‘Something like’ a census, however, doesn’t mean it has to be this  census.  There are major problems with the UK census, and most of them are avoidable. I’ve heard Ian Diamond, who’s now the head of the Office for National Statistics, lecturing on this, and he emphasises the importance of  arriving at ‘one number’.  The  preservation of the census in this form is its greatest weakness.

If we look around the world, we’ll find that Britain’s reliance on a one-number census is increasingly unusual.    They’re used in southern Europe, but in other countries they use different techniques.  The USA has the American Community Survey, a large geographic sample of about 3% of the population, to get the fine detail.  Germany has a 1% micro-census and a range of information from administrative sources.  The Nordic countries are using registers of information.  France has a rolling census, allowing for regular updates.

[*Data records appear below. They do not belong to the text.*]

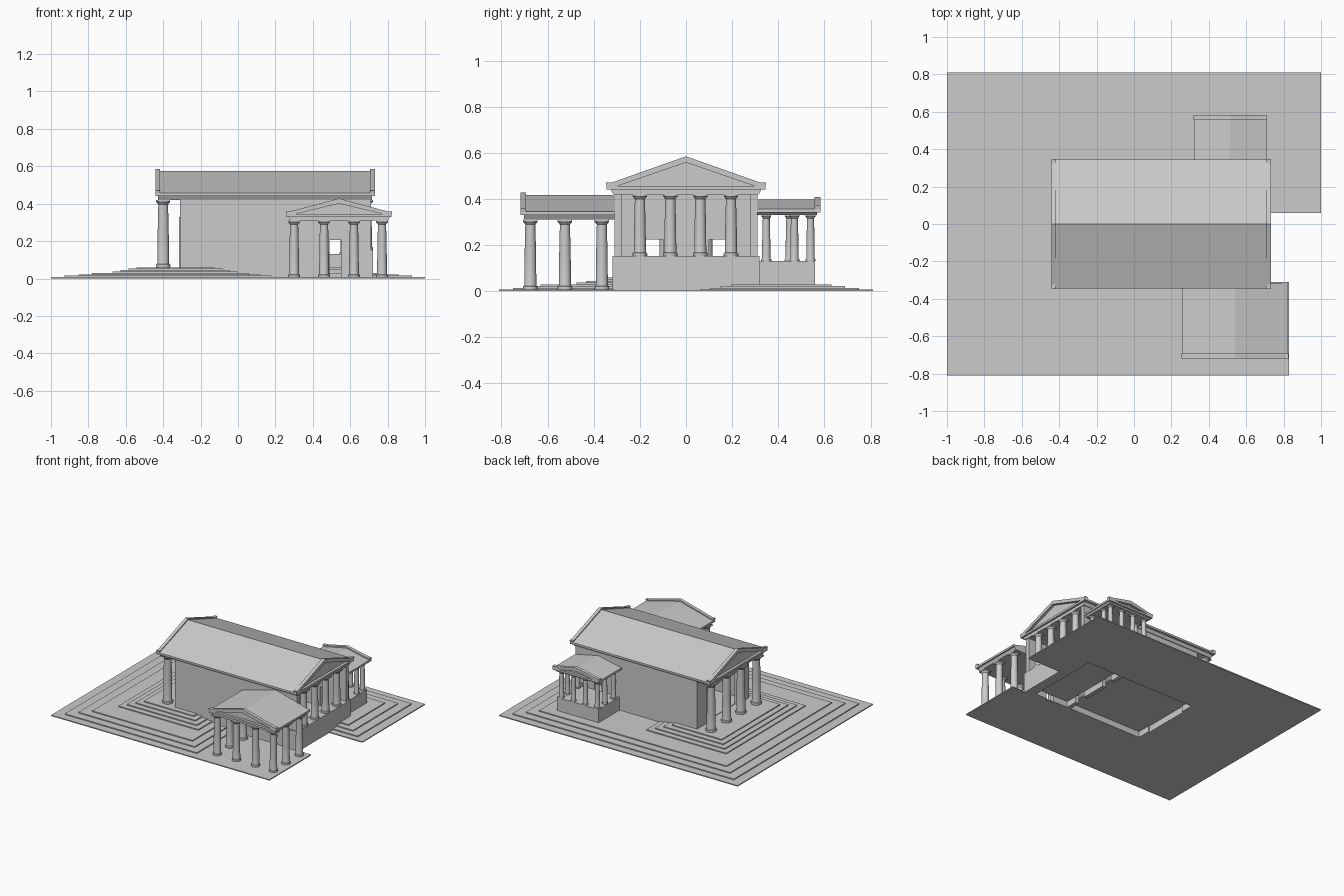
import bpy, bmesh, math

if "Cube" in bpy.data.objects:
    bpy.data.objects.remove(bpy.data.objects["Cube"])


def finish(name, bm):
    bmesh.ops.recalc_face_normals(bm, faces=bm.faces[:])
    me = bpy.data.meshes.new(name)
    bm.to_mesh(me)
    bm.free()
    ob = bpy.data.objects.new(name, me)
    bpy.context.collection.objects.link(ob)
    return ob


def prism(name, pts, axis, lo, hi):
    """Extrude a 2D outline along an axis: x -> (y,z), y -> (x,z), z -> (x,y)."""
    place = {'x': lambda a, b, t: (t, a, b),
             'y': lambda a, b, t: (a, t, b),
             'z': lambda a, b, t: (a, b, t)}[axis]
    bm = bmesh.new()
    bot = [bm.verts.new(place(a, b, lo)) for a, b in pts]
    top = [bm.verts.new(place(a, b, hi)) for a, b in pts]
    bm.faces.new(bot)
    bm.faces.new(top)
    n = len(pts)
    for i in range(n):
        j = (i + 1) % n
        bm.faces.new((bot[i], bot[j], top[j], top[i]))
    return finish(name, bm)


def box(name, x0, x1, y0, y1, z0, z1):
    return prism(name, [(x0, y0), (x1, y0), (x1, y1), (x0, y1)], 'z', z0, z1)


def column(name, x, y, z0, z1, r, sides=20):
    """Lathe-turned column with moulded base, tapering shaft and capital."""
    h = z1 - z0
    prof = [(1.2, 0), (1.25, .25 * r), (1.2, .5 * r), (1.05, .6 * r), (1, .8 * r),
            (.97, h * .45), (.84, h - .8 * r), (.95, h - .65 * r),
            (1.2, h - .35 * r), (1.2, h - .3 * r)]
    bm = bmesh.new()
    rings = []
    for k, z in prof:
        rings.append([bm.verts.new((x + k * r * math.cos(2 * math.pi * i / sides),
                                    y + k * r * math.sin(2 * math.pi * i / sides), z0 + z))
                      for i in range(sides)])
    for a, b in zip(rings, rings[1:]):
        for i in range(sides):
            j = (i + 1) % sides
            bm.faces.new((a[i], a[j], b[j], b[i]))
    bm.faces.new(rings[0])
    bm.faces.new(rings[-1])
    ob = finish(name, bm)
    # square slab on top of the capital
    q = 1.2 * r
    box(name + "_abacus", x - q, x + q, y - q, y + q, z1 - .3 * r, z1)
    bpy.ops.object.select_all(action='DESELECT')
    ob.select_set(True)
    bpy.context.view_layer.objects.active = ob
    bpy.ops.object.shade_smooth_by_angle(angle=math.radians(35))


def gable_roof(name, axis, c, w, lo, hi, z0, beam, apex, ends, inset=.03):
    """Beam, cornice, pitched roof and raised raking trims at the given ends."""
    cor = z0 + beam
    eave = cor + .015
    b = w - inset
    L = lo + .015 if 'lo' in ends else lo
    H = hi - .015 if 'hi' in ends else hi
    prism(name + "_beam", [(c - b, z0), (c + b, z0), (c + b + .012, cor), (c - b - .012, cor)],
          axis, L, H)
    prism(name + "_cornice", [(c - w, cor), (c + w, cor), (c + w, eave), (c - w, eave)],
          axis, lo, hi)
    prism(name + "_roof", [(c - w, eave), (c + w, eave), (c, apex - .01)],
          axis, L + .005, H - .005)
    trim = [(c - w, eave), (c - w + .05, eave), (c, apex - .027), (c + w - .05, eave),
            (c + w, eave), (c + w + .003, eave + .014), (c + w - .022, eave + .014),
            (c, apex), (c - w + .022, eave + .014), (c - w - .003, eave + .014)]
    if 'lo' in ends:
        prism(name + "_raking_trim_lo", trim, axis, lo, lo + .025)
    if 'hi' in ends:
        prism(name + "_raking_trim_hi", trim, axis, hi - .025, hi)


# stepped ground, open under the hall
step = .0075
for k in range(8):
    if k < 4:
        x0, y1 = -1 + .073 * k, .81 - .06 * k
        x1, yb = 1 - .07 * k, .06 + .045 * k
        xa = .83 if k == 0 else .24 - .06 * k
        pts = [(x0, -y1), (xa, -y1)]
        if k == 0:
            pts += [(xa, -.31), (.70, -.31), (.70, -.29)]
        else:
            pts += [(xa, -.29)]
        pts += [(-.29, -.29), (-.29, .29), (.70, .29), (.70, yb), (x1, yb), (x1, y1), (x0, y1)]
    else:
        d = .042 * (k - 4)
        x0, xa, y1 = -.67 + d, .0 - d, .475 - d
        pts = [(x0, -y1), (xa, -y1), (xa, -.29), (-.29, -.29),
               (-.29, .29), (xa, .29), (xa, y1), (x0, y1)]
    prism("ground_step", pts, 'z', k * step, (k + 1) * step)

# raised floor inside the hall, split by the cross wall
box("front_room_floor", -.285, .335, -.285, .285, .045, .06)
box("rear_room_floor", .365, .66, -.285, .285, .045, .06)

# hall side walls with a doorway each
side = [(-.31, 0), (.49, 0), (.49, .205), (.55, .205), (.55, 0), (.71, 0),
        (.71, .42), (-.31, .42)]
prism("south_wall", side, 'y', -.31, -.28)
prism("north_wall", side, 'y', .28, .31)

# entrance wall with wide doorway and frame
prism("entrance_wall", [(-.28, 0), (-.18, 0), (-.18, .32), (.18, .32), (.18, 0), (.28, 0),
                        (.28, .42), (-.28, .42)], 'x', -.31, -.28)
prism("door_frame", [(-.20, .06), (-.18, .06), (-.18, .315), (.18, .315), (.18, .06), (.20, .06),
                     (.20, .33), (-.20, .33)], 'x', -.316, -.29)

# inner cross wall with two doorways
prism("cross_wall", [(-.28, 0), (-.19, 0), (-.19, .225), (-.1, .225), (-.1, 0), (.1, 0), (.1, .225),
                     (.19, .225), (.19, 0), (.28, 0), (.28, .42), (-.28, .42)], 'x', .335, .365)

# half-height rear wall with columns
box("rear_parapet", .645, .722, -.318, .318, 0, .152)
for y in (-.2, -.068, .062, .195):
    column("rear_column", .69, y, .152, .42, .026)

# entrance columns
for y in (-.27, -.085, .085, .27):
    column("entrance_column", -.40, y, .06, .42, .031)

# main roof
gable_roof("hall", 'x', 0, .345, -.442, .732, .42, .022, .585, ('lo', 'hi'))

# south porch
for x, y in [(.30, -.675), (.46, -.675), (.62, -.675), (.77, -.675),
             (.30, -.525), (.77, -.525), (.30, -.365), (.77, -.365)]:
    column("south_porch_column", x, y, .007, .31, .026)
gable_roof("south_porch", 'y', .54, .282, -.718, -.31, .31, .02, .428, ('lo',), .022)

# north porch on a solid base
box("north_porch_base", .34, .69, .31, .56, .02, .13)
for x, y in [(.365, .54), (.465, .54), (.565, .54), (.665, .54),
             (.365, .45), (.665, .47), (.365, .348), (.665, .348)]:
    column("north_porch_column", x, y, .13, .33, .018)
gable_roof("north_porch", 'y', .515, .194, .31, .583, .33, .012, .408, ('hi',), .018)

The British census is too long, too complex, too unwieldy, and too slow.  If we go back to the historic archives, we can see what the census used to be: a literal count of the persons in each household, comprising names, ages and addresses.  That, frankly, is all we need from a single census – and as much as we can handle.  The English census has 51 questions. Every added question is another hole in the ship.

The first problem is time.  It generally takes two years to get the first results from the census, and, because it’s such a massive exercise, it has to last us for 10 years after that.  (We last had a mid-term census in 1976.)   That means, simply enough, that the census is always out of date – by at least two, and up to twelve, years.  If we want, for practical purposes, to do something useful, like setting up a primary school, the census is at best a rough, rusty guide.  Rolling data would be much better for the purpose.

The second problem is accuracy.  Statisticians have probably learned that as the numbers get bigger, they become more reliable – that we can be ‘more ‘confident’ about the findings.  This is just not true, at least not in the real world.   What happens with big numbers is that mistakes and biases are amplified, and we are liable to invest the numbers with meaning when they may have none.  I think people will remember, for example, the large number of write-ins claiming to be members of the Jedi religion; at least we can tell that’s bogus.  It’s more difficult to pick holes in other responses, but we should be able to acknowledge at least that we couldn’t rely on previous censuses to get the numbers of young men right.  If this census gives us an accurate, reliable count of people who are disabled or those whose gender is non-binary, I for one will be astonished.

If we really want to know about these topics, the census won’t give us the information.  That is going to rely on much more detailed work, probably with a qualitative  component to clarify what the answers actually mean.  That leads me on to social science, and finding better ways to do things.  Numbers about society are indicators – that is, signposts or pointers. We do not need accurate counts of everything; we need to have enough to prepare samples, which we can look at in more depth.  The census provides us with the sort of information we need to work out how to make a sample.  The great mistake is to suppose it can do more than that.